• **Goal of the exercise**
Write out, word for word, each line from the start of the entries through the one holding "obj = bpy.data.objects.new(name, mesh)"; omit the pictures.

Rendered images with source text
━━━

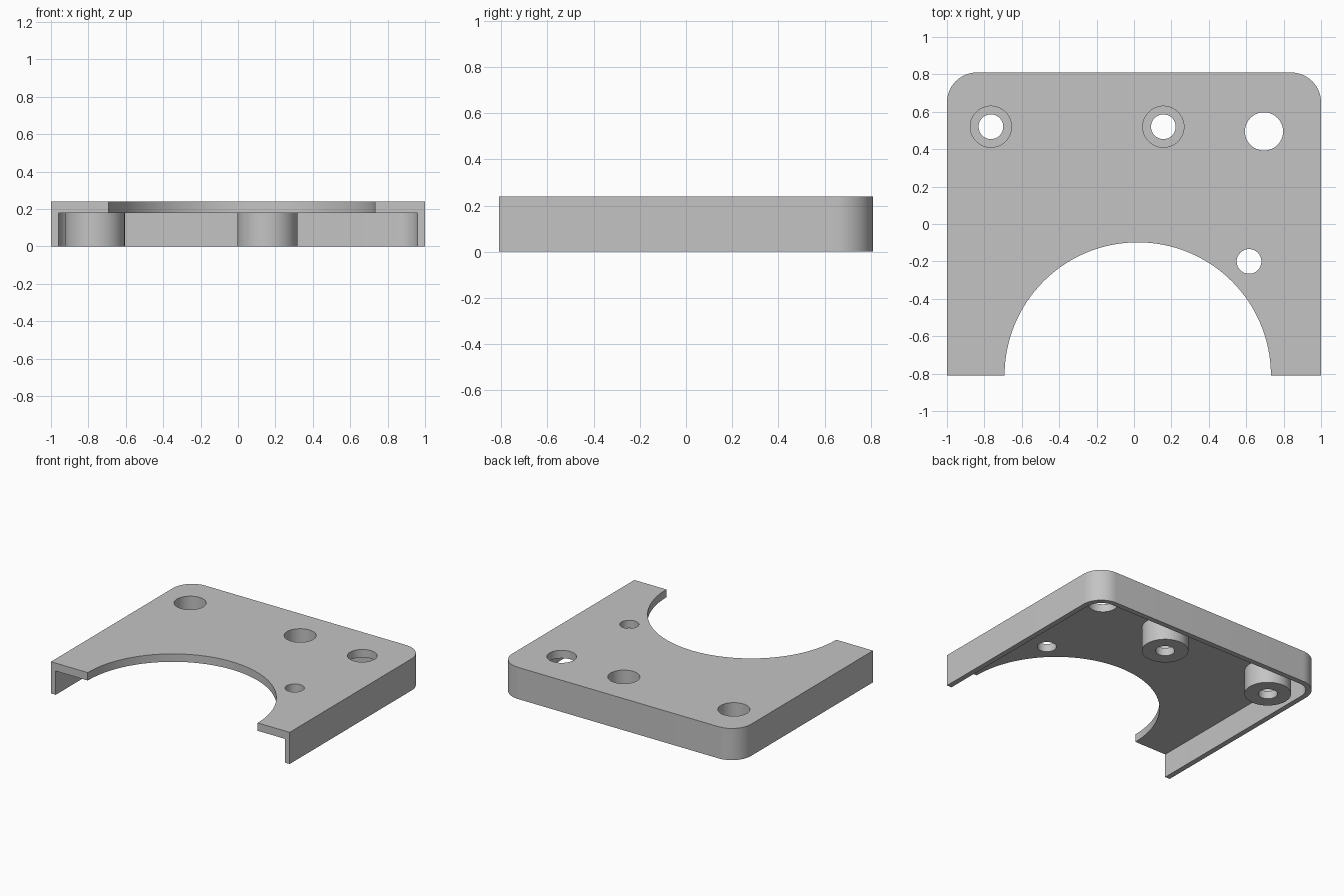
import bpy
from math import cos, sin, pi, radians

cube = bpy.data.objects.get("Cube")
if cube:
    bpy.data.objects.remove(cube, do_unlink=True)

HEIGHT, ROOF, WALL = 0.24, 0.18, 0.04
HALF_X, HALF_Y, CORNER = 1.0, 0.81, 0.16
BOSS_Y = 0.52
BOSS_XS = (-0.765, 0.157)

grey = bpy.data.materials.new("light grey")
grey.use_nodes = True
colour = (0.55, 0.55, 0.55, 1)
grey.diffuse_color = colour
grey.node_tree.nodes["Principled BSDF"].inputs["Base Color"].default_value = colour


def prism(name, outline, z0, z1):
    """Solid with the given counter-clockwise outline."""
    n = len(outline)
    verts = [(x, y, z) for z in (z0, z1) for x, y in outline]
    faces = [tuple(reversed(range(n))), tuple(range(n, 2 * n))]
    faces += [(i, (i + 1) % n, (i + 1) % n + n, i + n) for i in range(n)]
    mesh = bpy.data.meshes.new(name)
    mesh.from_pydata(verts, [], faces)
    mesh.materials.append(grey)
    obj = bpy.data.objects.new(name, mesh)
    bpy.context.collection.objects.link(obj)
    return obj


def arc(cx, cy, r, start, end, steps):
    return [(cx + r * cos(start + (end - start) * i / steps),
             cy + r * sin(start + (end - start) * i / steps)) for i in range(steps + 1)]


def cylinder(name, x, y, r, z0, z1, sides=64):
    return prism(name, arc(x, y, r, 0, 2 * pi, sides)[:-1], z0, z1)


def rounded_back(half_x, front, back, r):
    """Rectangle whose two back corners are rounded."""
    return ([(-half_x, front), (half_x, front)]
            + arc(half_x - r, back - r, r, 0, pi / 2, 16)
            + arc(r - half_x, back - r, r, pi / 2, pi, 16))


def combine(target, tool, operation):
    mod = target.modifiers.new(operation, 'BOOLEAN')
    mod.operation, mod.object, mod.solver = operation, tool, 'EXACT'
    bpy.context.view_layer.objects.active = target
    bpy.ops.object.modifier_apply(modifier=mod.name)
    bpy.data.objects.remove(tool, do_unlink=True)


# Cover: top plate with side and back walls, open at the front and below
cover = prism("cover_plate", rounded_back(HALF_X, -HALF_Y, HALF_Y, CORNER), 0, HEIGHT)
cavity = prism("cavity", rounded_back(HALF_X - WALL, -1, HALF_Y - WALL, CORNER - WALL), -0.1, ROOF)
combine(cover, cavity, 'DIFFERENCE')

# Screw bosses under the plate, counterbored from above
for x in BOSS_XS:
    combine(cover, cylinder("boss", x, BOSS_Y, 0.16, 0, ROOF + 0.03), 'UNION')
for x in BOSS_XS:
    combine(cover, cylinder("counterbore", x, BOSS_Y, 0.11, 0.06, 0.4), 'DIFFERENCE')
    combine(cover, cylinder("screw_hole", x, BOSS_Y, 0.066, -0.1, 0.4), 'DIFFERENCE')

# Plain holes and the large round cutout at the front
for x, y, r, sides in ((0.695, 0.495, 0.102, 64), (0.615, -0.2, 0.066, 64), (0.02, -HALF_Y, 0.712, 128)):
    combine(cover, cylinder("hole", x, y, r, 0.1, 0.4, sides), 'DIFFERENCE')

bpy.ops.object.select_all(action='DESELECT')
cover.select_set(True)
bpy.context.view_layer.objects.active = cover
bpy.ops.object.shade_smooth_by_angle(angle=radians(30))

━━━

• **Response to the exercise**
import bpy
from math import cos, sin, pi, radians

cube = bpy.data.objects.get("Cube")
if cube:
    bpy.data.objects.remove(cube, do_unlink=True)

HEIGHT, ROOF, WALL = 0.24, 0.18, 0.04
HALF_X, HALF_Y, CORNER = 1.0, 0.81, 0.16
BOSS_Y = 0.52
BOSS_XS = (-0.765, 0.157)

grey = bpy.data.materials.new("light grey")
grey.use_nodes = True
colour = (0.55, 0.55, 0.55, 1)
grey.diffuse_color = colour
grey.node_tree.nodes["Principled BSDF"].inputs["Base Color"].default_value = colour


def prism(name, outline, z0, z1):
    """Solid with the given counter-clockwise outline."""
    n = len(outline)
    verts = [(x, y, z) for z in (z0, z1) for x, y in outline]
    faces = [tuple(reversed(range(n))), tuple(range(n, 2 * n))]
    faces += [(i, (i + 1) % n, (i + 1) % n + n, i + n) for i in range(n)]
    mesh = bpy.data.meshes.new(name)
    mesh.from_pydata(verts, [], faces)
    mesh.materials.append(grey)
    obj = bpy.data.objects.new(name, mesh)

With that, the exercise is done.